With the recent increase in the number of professionals seeking to establish a not-for-profit (NFP) entity related to a private, for-profit business they run through another corporate entity, it is important to understand what you can and can’t do.
The structure typically involves an individual setting up an NFP which engages the services of, or refers clients/work to a private business in which the individual is also a director and/or shareholder. For example, where an individual establishes an NFP to help individuals in need of crisis accommodation and collects donations and contracts with a related for-profit construction business in which the individual is also a shareholder and director, to build the crisis accommodation.
Where an NFP is established and will provide income or benefits either directly or indirectly to a related for-profit entity, care should be taken to ensure any arrangements are structured appropriately and with sufficient safeguards and controls in place. If arrangements are not structured correctly, the NFP may not be eligible to be registered as a charity with the Australian Charities and Not-for-profits Commission (ACNC) and would not be entitled to receive the corresponding tax concessions, including income tax exemption.
If the ACNC considers that an NFP has only been established to direct funds to a related private business which an individual receives benefits from, then the ACNC may decline to register, or may de-register, the NFP as a charity. The ACNC will have regard to a range of issues including but not limited to: the purpose of both organisations, voting control, Board control, contracting arrangements and whether funds or benefits are provided directly or indirectly to the NFP.

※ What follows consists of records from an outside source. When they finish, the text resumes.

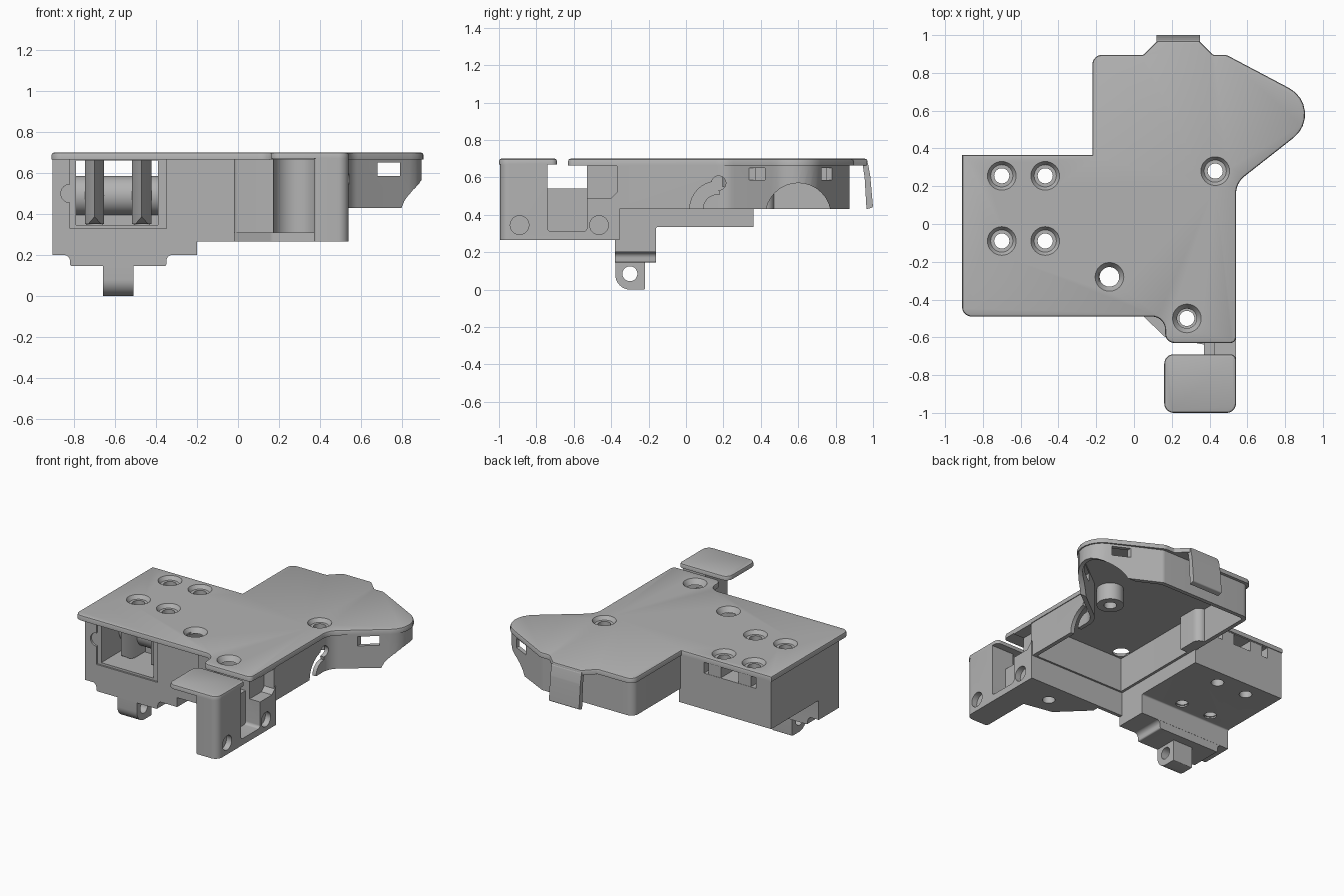
import bpy, bmesh, math
from mathutils import Vector

if "Cube" in bpy.data.objects:
    bpy.data.objects.remove(bpy.data.objects["Cube"])

grey = bpy.data.materials.new("plain grey")
grey.use_nodes = True
grey.diffuse_color = (0.45, 0.45, 0.45, 1)
grey.node_tree.nodes["Principled BSDF"].inputs["Base Color"].default_value = grey.diffuse_color


def rounded(corners, steps=8):
    """Turn (u, v, radius) corners into a polygon with arc corners."""
    out = []
    for i, c in enumerate(corners):
        p = Vector(c[:2])
        r = c[2] if len(c) > 2 else 0
        if r <= 0:
            out.append(p)
            continue
        a = (Vector(corners[i - 1][:2]) - p).normalized()
        b = (Vector(corners[(i + 1) % len(corners)][:2]) - p).normalized()
        half = a.angle(b) / 2
        centre = p + (a + b).normalized() * r / math.sin(half)
        start = p + a * r / math.tan(half) - centre
        end = p + b * r / math.tan(half) - centre
        sweep = start.angle_signed(end)
        for k in range(steps + 1):
            t = -sweep * k / steps
            out.append(centre + Vector((start.x * math.cos(t) - start.y * math.sin(t),
                                        start.x * math.sin(t) + start.y * math.cos(t))))
    return out


def inset(corners, d):
    """Move a counter-clockwise corner list inwards by d."""
    out = []
    for i, c in enumerate(corners):
        p = Vector(c[:2])
        e = (p - Vector(corners[i - 1][:2])).normalized()
        f = (Vector(corners[(i + 1) % len(corners)][:2]) - p).normalized()
        n, m = Vector((-e.y, e.x)), Vector((-f.y, f.x))
        q = p + (n + m) * d / (1 + n.dot(m))
        turn = e.x * f.y - e.y * f.x
        r = c[2] if len(c) > 2 else 0
        out.append((q.x, q.y, max(0, r - d if turn > 0 else r + d) if r else 0))
    return out


def prism(name, corners, lo, hi, axis="z", soft=0):
    """Extrude a rounded outline along an axis, softening its top rim."""
    place = {"x": lambda u, v, w: (w, u, v), "y": lambda u, v, w: (u, w, v),
             "z": lambda u, v, w: (u, v, w)}[axis]
    bm = bmesh.new()
    pts = rounded(corners)
    rings = [[bm.verts.new(place(p.x, p.y, w)) for p in pts] for w in (lo, hi)]
    n = len(pts)
    bm.faces.new(rings[0])
    top = bm.faces.new(rings[1])
    for i in range(n):
        j = (i + 1) % n
        bm.faces.new((rings[0][i], rings[0][j], rings[1][j], rings[1][i]))
    bmesh.ops.recalc_face_normals(bm, faces=bm.faces[:])
    if soft:
        bmesh.ops.bevel(bm, geom=top.edges[:], offset=soft, segments=2, affect="EDGES", profile=0.5)
    mesh = bpy.data.meshes.new(name)
    bm.to_mesh(mesh)
    bm.free()
    mesh.materials.append(grey)
    ob = bpy.data.objects.new(name, mesh)
    bpy.context.collection.objects.link(ob)
    return ob


def box(name, x, y, z):
    return prism(name, [(x[0], y[0]), (x[1], y[0]), (x[1], y[1]), (x[0], y[1])], *z)


def disc(name, u, v, r, lo, hi, axis):
    ring = [(u + r * math.cos(k * math.pi / 16), v + r * math.sin(k * math.pi / 16)) for k in range(32)]
    return prism(name, ring, lo, hi, axis)


def countersink(x, y):
    bpy.ops.mesh.primitive_cone_add(vertices=32, radius1=0.03, radius2=0.078, depth=0.07, location=(x, y, 0.668))
    return bpy.context.object


def combine(ob, tools, operation="DIFFERENCE"):
    bpy.context.view_layer.objects.active = ob
    for tool in tools:
        tool.hide_render = True
        mod = ob.modifiers.new("shape", "BOOLEAN")
        mod.operation, mod.solver, mod.object = operation, "EXACT", tool
        bpy.ops.object.modifier_apply(modifier=mod.name)
        bpy.data.objects.remove(tool)


box_screws = [(x, y) for x in (-0.70, -0.47) for y in (-0.09, 0.255)]
arm_screw, wing_screw, middle_screw = (0.28, -0.50), (0.43, 0.28), (-0.13, -0.28)


def bores(places):
    return [disc("bore", x, y, 0.04, 0.1, 0.8, "z") for x, y in places]


# Top plate with countersunk screw holes
plate = prism("top_plate", [
    (-0.91, -0.49, 0.05), (0.165, -0.49, 0.07), (0.165, -0.63, 0.05), (0.54, -0.63, 0.03),
    (0.54, 0.217, 0.12), (1.036, 0.606, 0.157), (0.49, 0.895, 0.05), (0.42, 0.895, 0.02),
    (0.345, 0.97, 0.02), (0.125, 0.97, 0.02), (0.05, 0.895, 0.02), (-0.22, 0.895, 0.05),
    (-0.22, 0.365), (-0.91, 0.365)], 0.665, 0.70, soft=0.012)
screws = box_screws + [arm_screw, wing_screw, middle_screw]
combine(plate, bores(screws) + [countersink(*s) for s in screws])

# Wing skirt: thin wall under the right-hand plate
wall = [(-0.21, -0.37), (0.535, -0.37), (0.535, 0.225, 0.12), (1.028, 0.606, 0.15),
        (0.49, 0.875, 0.05), (-0.21, 0.875, 0.05)]
skirt = prism("wing_skirt", wall, 0.43, 0.675)
slot = [(0.17 + r * math.cos(math.radians(a)), 0.43 + r * math.sin(math.radians(a)))
        for r, sweep in ((0.15, range(180, 84, -8)), (0.08, range(84, 181, 8))) for a in sweep]
slot = [(0.02, 0.40)] + slot + [(0.09, 0.40)]
combine(skirt, [
    prism("hollow", inset(wall, 0.028), 0.3, 0.8),
    disc("arch", 0.60, 0.395, 0.175, 0.5, 1.2, "x"),
    box("slot_windows", (0.68, 0.79), (0.2, 0.95), (0.585, 0.65)),
    prism("curved_slot", slot, 0.45, 0.6, "x"),
    disc("slot_end", 0.175, 0.57, 0.038, 0.45, 0.6, "x")])

# Screw boss and corner post under the wing
boss = disc("wing_boss", *wing_screw, 0.085, 0.55, 0.675, "z")
combine(boss, bores([wing_screw]))
prism("corner_post", [(-0.21, 0.3), (-0.13, 0.3), (-0.13, 0.47, 0.05), (-0.21, 0.47, 0.02)], 0.43, 0.675)

# Spring clip at the back
prism("back_clip", [(0.925, 0.69), (0.97, 0.69, 0.02), (0.985, 0.61, 0.1), (1.0, 0.44, 0.01),
                    (0.965, 0.43), (0.955, 0.60, 0.1), (0.945, 0.665)], 0.12, 0.35, "x")

# Left housing with front opening and stepped floor
housing = prism("left_housing", [(-0.38, 0.20), (-0.16, 0.20), (-0.16, 0.335, 0.01), (0.36, 0.335),
                                 (0.36, 0.675), (-0.38, 0.675)], -0.905, -0.20, "x")
combine(housing, [
    box("frame", (-0.82, -0.35), (-0.5, -0.368), (0.33, 0.67)),
    disc("side_notch", -0.82, 0.50, 0.045, -0.5, -0.368, "y"),
    box("opening", (-0.79, -0.39), (-0.5, -0.08), (0.345, 0.66)),
    box("channel", (-0.79, -0.39), (-0.1, 0.5), (0.585, 0.66))] + bores(box_screws))

# Rounded hub and ribbed posts inside the housing
hub = disc("housing_hub", -0.08, 0.49, 0.095, -0.80, -0.38, "x")
combine(hub, bores(box_screws))
for side, x in (("left", -0.47), ("right", -0.70)):
    rib = prism(side + "_rib", [(x - 0.047, -0.20), (x, -0.28), (x + 0.047, -0.20),
                                (x + 0.047, 0.358), (x - 0.047, 0.358)], 0.35, 0.675)
    slope = prism("slope", [(-0.3, 0.40), (-0.3, 0.3), (-0.15, 0.3)], -1, 0, "x")
    combine(rib, [slope] + bores(box_screws))

# Foot below the housing, with a pierced lug
prism("foot", [(-0.86, 0.20), (-0.82, 0.20, 0.03), (-0.82, 0.145, 0.01), (-0.35, 0.145, 0.01),
               (-0.35, 0.20, 0.03), (-0.31, 0.20), (-0.31, 0.21), (-0.86, 0.21)], -0.379, -0.161, "y")
lug = prism("lug", [(-0.378, 0.0, 0.08), (-0.22, 0.0, 0.005), (-0.22, 0.16), (-0.378, 0.16)],
            -0.66, -0.51, "x")
combine(lug, [disc("pin_hole", -0.30, 0.085, 0.04, -0.8, -0.4, "x")])

# Front wall and screw shoulder
box("front_wall", (-0.21, 0.0), (-0.38, -0.355), (0.265, 0.675))
shoulder = prism("shoulder", [(-0.02, -0.355), (-0.02, -0.42, 0.03), (0.16, -0.50, 0.03), (0.38, -0.53),
                              (0.38, -0.355)], 0.265, 0.675)
combine(shoulder, [disc("pocket", *arm_screw, 0.108, 0.31, 0.8, "z")] + bores([arm_screw]))
gusset = prism("gusset", [(-0.02, -0.36), (-0.02, -0.42), (0.165, -0.60, 0.05), (0.38, -0.64),
                          (0.38, -0.36)], 0.265, 0.31)
combine(gusset, bores([arm_screw]))

# Front arm with recessed notch, chamfered pocket and blind holes
arm = prism("front_arm", [(0.37, -0.995, 0.02), (0.54, -0.995, 0.05), (0.54, -0.355), (0.37, -0.355)],
            0.265, 0.675)
combine(arm, [
    box("gap", (0.3, 0.6), (-0.74, -0.53), (0.54, 0.8)),
    prism("recess", [(-0.74, 0.31, 0.02), (-0.53, 0.31, 0.02), (-0.53, 0.7), (-0.74, 0.7)], 0.43, 0.6, "x"),
    prism("chamfer_pocket", [(-0.55, 0.49), (-0.40, 0.49), (-0.34, 0.55), (-0.34, 0.66), (-0.55, 0.66)],
          0.46, 0.6, "x"),
    disc("blind_hole", -0.89, 0.345, 0.05, 0.50, 0.6, "x"),
    disc("blind_hole", -0.465, 0.345, 0.05, 0.50, 0.6, "x")])

# Separate cap over the arm
prism("arm_cap", [(0.16, -1.0, 0.05), (0.54, -1.0, 0.05), (0.54, -0.69, 0.03), (0.16, -0.69, 0.05)],
      0.67, 0.70, soft=0.012)

bpy.ops.object.select_all(action="DESELECT")
for ob in bpy.context.collection.objects:
    if ob.type == "MESH":
        ob.select_set(True)
        bpy.context.view_layer.objects.active = ob
bpy.ops.object.shade_smooth_by_angle(angle=math.radians(35))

If you want to set up an NFP or require assistance structuring your NFP's commercial arrangements, please contact us.